These beautiful photographs from the 1950s through 1990s are of Amelia Lau Carling’s family when they lived in Guatemala. Amelia, one of six children and a small child at the time of the older photos, immigrated to the U.S. in 1966 and became an art director, author, and illustrator of children’s books in New York City. Her children’s books are semi-autobiographical and are among the few English-language works published on Chinese in Guatemala, a historically small community numbering just over 3,000 in the 1950s when Amelia was growing up.

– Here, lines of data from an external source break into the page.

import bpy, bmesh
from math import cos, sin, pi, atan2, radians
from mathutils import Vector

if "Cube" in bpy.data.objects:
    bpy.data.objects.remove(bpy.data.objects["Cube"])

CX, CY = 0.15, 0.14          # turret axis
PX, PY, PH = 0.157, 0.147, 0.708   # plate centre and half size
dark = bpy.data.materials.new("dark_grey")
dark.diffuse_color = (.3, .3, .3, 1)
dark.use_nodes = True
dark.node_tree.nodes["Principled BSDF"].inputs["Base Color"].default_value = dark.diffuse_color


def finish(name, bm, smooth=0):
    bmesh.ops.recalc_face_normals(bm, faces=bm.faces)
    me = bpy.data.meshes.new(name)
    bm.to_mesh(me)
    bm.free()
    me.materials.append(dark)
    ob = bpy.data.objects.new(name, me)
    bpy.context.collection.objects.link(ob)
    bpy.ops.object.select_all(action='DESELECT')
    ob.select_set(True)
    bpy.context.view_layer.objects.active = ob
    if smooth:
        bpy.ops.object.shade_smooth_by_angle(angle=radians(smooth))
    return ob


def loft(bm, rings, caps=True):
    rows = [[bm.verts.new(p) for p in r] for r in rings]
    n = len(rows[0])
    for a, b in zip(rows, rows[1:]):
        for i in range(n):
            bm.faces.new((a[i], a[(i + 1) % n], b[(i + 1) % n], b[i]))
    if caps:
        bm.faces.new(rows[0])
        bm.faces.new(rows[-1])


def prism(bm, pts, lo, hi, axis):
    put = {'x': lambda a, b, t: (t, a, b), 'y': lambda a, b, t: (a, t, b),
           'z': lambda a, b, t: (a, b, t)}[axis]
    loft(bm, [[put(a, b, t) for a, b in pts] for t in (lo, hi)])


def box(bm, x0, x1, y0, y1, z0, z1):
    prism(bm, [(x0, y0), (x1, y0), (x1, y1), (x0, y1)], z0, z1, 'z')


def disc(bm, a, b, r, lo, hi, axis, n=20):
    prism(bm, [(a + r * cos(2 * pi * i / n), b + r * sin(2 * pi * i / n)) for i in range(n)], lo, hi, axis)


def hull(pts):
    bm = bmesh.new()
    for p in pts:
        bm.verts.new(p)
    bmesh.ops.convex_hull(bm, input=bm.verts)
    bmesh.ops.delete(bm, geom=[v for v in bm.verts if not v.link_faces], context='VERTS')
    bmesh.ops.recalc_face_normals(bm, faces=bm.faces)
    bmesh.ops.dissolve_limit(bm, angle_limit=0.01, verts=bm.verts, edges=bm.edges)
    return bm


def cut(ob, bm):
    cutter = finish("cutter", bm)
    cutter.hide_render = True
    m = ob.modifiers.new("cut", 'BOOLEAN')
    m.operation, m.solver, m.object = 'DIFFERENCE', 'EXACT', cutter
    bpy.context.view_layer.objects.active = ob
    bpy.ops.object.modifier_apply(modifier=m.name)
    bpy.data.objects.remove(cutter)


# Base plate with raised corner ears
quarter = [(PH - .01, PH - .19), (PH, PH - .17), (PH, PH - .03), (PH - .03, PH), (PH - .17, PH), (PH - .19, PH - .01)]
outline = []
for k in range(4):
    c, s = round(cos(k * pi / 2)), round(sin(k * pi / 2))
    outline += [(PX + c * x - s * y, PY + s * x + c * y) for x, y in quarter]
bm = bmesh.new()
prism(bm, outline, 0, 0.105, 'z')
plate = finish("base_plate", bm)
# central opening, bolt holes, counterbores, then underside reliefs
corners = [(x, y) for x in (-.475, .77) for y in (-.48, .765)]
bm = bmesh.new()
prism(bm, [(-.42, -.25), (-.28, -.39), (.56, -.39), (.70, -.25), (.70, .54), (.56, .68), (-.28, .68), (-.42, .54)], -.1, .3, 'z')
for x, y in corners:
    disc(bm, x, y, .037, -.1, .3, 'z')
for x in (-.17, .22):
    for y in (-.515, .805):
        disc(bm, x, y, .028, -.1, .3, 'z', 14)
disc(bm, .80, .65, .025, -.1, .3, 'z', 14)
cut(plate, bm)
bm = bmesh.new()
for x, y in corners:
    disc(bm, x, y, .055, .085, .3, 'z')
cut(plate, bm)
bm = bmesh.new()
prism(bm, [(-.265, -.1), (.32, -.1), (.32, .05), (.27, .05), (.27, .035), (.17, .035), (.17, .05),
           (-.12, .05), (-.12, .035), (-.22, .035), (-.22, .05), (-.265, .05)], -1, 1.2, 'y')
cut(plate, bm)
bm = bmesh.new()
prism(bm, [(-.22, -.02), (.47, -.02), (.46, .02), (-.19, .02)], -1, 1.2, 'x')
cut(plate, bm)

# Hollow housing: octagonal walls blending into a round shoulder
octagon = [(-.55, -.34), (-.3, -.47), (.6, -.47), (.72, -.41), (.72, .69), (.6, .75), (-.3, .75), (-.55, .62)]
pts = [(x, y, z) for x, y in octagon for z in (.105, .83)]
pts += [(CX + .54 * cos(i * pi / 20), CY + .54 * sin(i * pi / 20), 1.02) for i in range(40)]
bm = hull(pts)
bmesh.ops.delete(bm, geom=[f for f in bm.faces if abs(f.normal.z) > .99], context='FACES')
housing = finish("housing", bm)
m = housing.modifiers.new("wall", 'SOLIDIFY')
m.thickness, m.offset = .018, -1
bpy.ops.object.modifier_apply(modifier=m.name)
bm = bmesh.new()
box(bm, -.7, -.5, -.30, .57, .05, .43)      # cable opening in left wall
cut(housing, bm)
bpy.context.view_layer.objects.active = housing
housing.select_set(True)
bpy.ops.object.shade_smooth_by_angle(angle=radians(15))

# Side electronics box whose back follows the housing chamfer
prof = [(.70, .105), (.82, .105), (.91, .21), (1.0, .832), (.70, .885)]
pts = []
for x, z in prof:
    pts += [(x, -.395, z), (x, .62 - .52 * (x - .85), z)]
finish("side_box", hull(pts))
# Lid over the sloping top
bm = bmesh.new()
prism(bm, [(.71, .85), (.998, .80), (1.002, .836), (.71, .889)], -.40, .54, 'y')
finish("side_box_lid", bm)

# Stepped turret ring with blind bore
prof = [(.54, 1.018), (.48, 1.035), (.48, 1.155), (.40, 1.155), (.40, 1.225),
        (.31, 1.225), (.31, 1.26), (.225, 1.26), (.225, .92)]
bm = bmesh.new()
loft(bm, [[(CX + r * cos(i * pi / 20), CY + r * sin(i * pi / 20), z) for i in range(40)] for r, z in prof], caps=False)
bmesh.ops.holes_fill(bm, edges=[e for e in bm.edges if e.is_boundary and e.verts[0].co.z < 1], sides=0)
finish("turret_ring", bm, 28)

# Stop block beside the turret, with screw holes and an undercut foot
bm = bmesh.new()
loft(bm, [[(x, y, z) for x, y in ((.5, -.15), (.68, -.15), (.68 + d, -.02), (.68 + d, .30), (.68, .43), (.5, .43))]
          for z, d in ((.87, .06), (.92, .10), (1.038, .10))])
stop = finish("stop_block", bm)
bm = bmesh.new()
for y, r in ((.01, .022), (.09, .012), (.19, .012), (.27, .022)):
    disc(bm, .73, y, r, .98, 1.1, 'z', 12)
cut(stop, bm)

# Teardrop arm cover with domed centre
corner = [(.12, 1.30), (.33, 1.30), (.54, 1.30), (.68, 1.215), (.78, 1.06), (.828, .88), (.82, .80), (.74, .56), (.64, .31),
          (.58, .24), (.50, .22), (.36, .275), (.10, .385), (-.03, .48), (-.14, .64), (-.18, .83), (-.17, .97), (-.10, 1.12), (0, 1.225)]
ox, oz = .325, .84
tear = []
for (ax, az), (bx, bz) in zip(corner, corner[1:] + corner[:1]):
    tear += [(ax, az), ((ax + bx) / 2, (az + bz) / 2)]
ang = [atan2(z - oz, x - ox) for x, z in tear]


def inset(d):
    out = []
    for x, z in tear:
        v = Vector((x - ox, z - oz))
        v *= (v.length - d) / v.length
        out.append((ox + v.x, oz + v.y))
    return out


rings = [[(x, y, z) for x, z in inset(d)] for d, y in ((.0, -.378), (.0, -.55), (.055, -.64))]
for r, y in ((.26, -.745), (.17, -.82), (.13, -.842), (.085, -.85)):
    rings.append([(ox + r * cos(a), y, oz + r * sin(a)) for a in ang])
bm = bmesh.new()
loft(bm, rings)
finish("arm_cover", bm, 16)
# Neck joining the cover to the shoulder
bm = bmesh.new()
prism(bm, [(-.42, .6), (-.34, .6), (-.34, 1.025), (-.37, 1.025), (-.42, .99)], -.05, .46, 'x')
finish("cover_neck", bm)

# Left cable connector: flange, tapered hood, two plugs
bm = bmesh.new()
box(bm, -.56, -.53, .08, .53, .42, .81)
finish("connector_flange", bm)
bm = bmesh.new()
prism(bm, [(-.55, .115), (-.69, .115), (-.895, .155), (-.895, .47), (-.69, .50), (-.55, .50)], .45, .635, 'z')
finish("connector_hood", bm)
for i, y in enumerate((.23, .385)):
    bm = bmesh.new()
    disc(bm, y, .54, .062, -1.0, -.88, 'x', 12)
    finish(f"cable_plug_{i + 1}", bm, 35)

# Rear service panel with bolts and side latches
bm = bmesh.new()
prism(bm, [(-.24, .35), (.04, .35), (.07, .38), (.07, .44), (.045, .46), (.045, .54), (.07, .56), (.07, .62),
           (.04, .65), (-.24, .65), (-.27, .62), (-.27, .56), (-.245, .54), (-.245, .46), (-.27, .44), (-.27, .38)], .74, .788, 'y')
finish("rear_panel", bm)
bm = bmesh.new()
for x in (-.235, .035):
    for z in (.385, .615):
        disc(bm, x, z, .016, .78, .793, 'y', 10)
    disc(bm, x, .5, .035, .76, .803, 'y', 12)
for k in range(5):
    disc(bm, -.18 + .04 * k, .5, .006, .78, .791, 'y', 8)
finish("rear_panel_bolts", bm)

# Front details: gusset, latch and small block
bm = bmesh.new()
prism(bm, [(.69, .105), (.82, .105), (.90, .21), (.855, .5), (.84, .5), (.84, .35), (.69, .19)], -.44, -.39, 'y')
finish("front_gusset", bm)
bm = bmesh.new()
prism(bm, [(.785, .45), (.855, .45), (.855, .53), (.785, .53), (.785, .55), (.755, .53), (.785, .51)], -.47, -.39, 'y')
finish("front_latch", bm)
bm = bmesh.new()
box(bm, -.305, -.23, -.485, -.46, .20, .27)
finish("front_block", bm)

Though few in number, Chinese began settling in Guatemala since the late 1800s. The pioneering generation arrived by boat via Puerto San José on Guatemala’s Pacific coast from California after opportunities in mining and railroads dried up in the American West. There, they established themselves commercially in towns along the railroad tracks. As their community grew, they founded a Chinese cemetery in 1906, a Chinese mutual aid association (Sociedad de Auxilios Mutuos de Beneficencia China also known as La Colonia China) officially in 1922, and their own bilingual Spanish-Chinese school in Guatemala City in the 1940s, when war prevented them from sending their children to be educated in China. Ultimately, it was the outbreak of war and Japanese invasion which compelled Amelia’s parents, as a newly wed couple, to flee their village of Nine Rivers in the Pearl River Delta in 1938 and settle in Guatemala. Male relatives of the Laus immigrated to Guatemala in an earlier wave, as oral accounts remembering Chinese-owned stores in Guatemala City during the 1920s included that of J. Roberto Lau along la 5a. avenida (Fifth Avenue) zona 1. J. Roberto Lau was Amelia’s uncle, her father’s older brother. These relatives helped Amelia’s family get settled, navigate Spanish, and legally set up a business. The relatives created a company called “J. Roberto Lau y Cia. El Bien Mutuo” which, when Amelia was growing up, consisted of two stores of the same name. One, on la 9a. avenida (Ninth Avenue), was run by Roberto Lau, and the other, on la 5a. avenida, by his younger brother, Rodolfo Lau. El Bien Mutuo means “For Mutual Benefit.” In the 1960s, the decision was made to dissolve the partnership of decades, and Rodolfo’s store was renamed Almacén Rodolfo Lau. The store remained on la 5a. avenida but was later moved to a nearby locale on calle 16. As can be discerned from the posted advertisements, signage and store displays in subsequent photos, they sold fabric and other sewing materials with which Guatemalan Mayans wove their signature vibrantly colorful clothes and textiles. Drawing from these photos and her memories, Amelia wrote Mama and Papa Have a Store, a children’s book translated into the Spanish-language La tienda de mamá y papá. In it, she shares with vivid illustrations a slice of 1950s Chinese Guatemalan life and her childhood playtime adventures with siblings in the family store, a center of community life in Guatemala.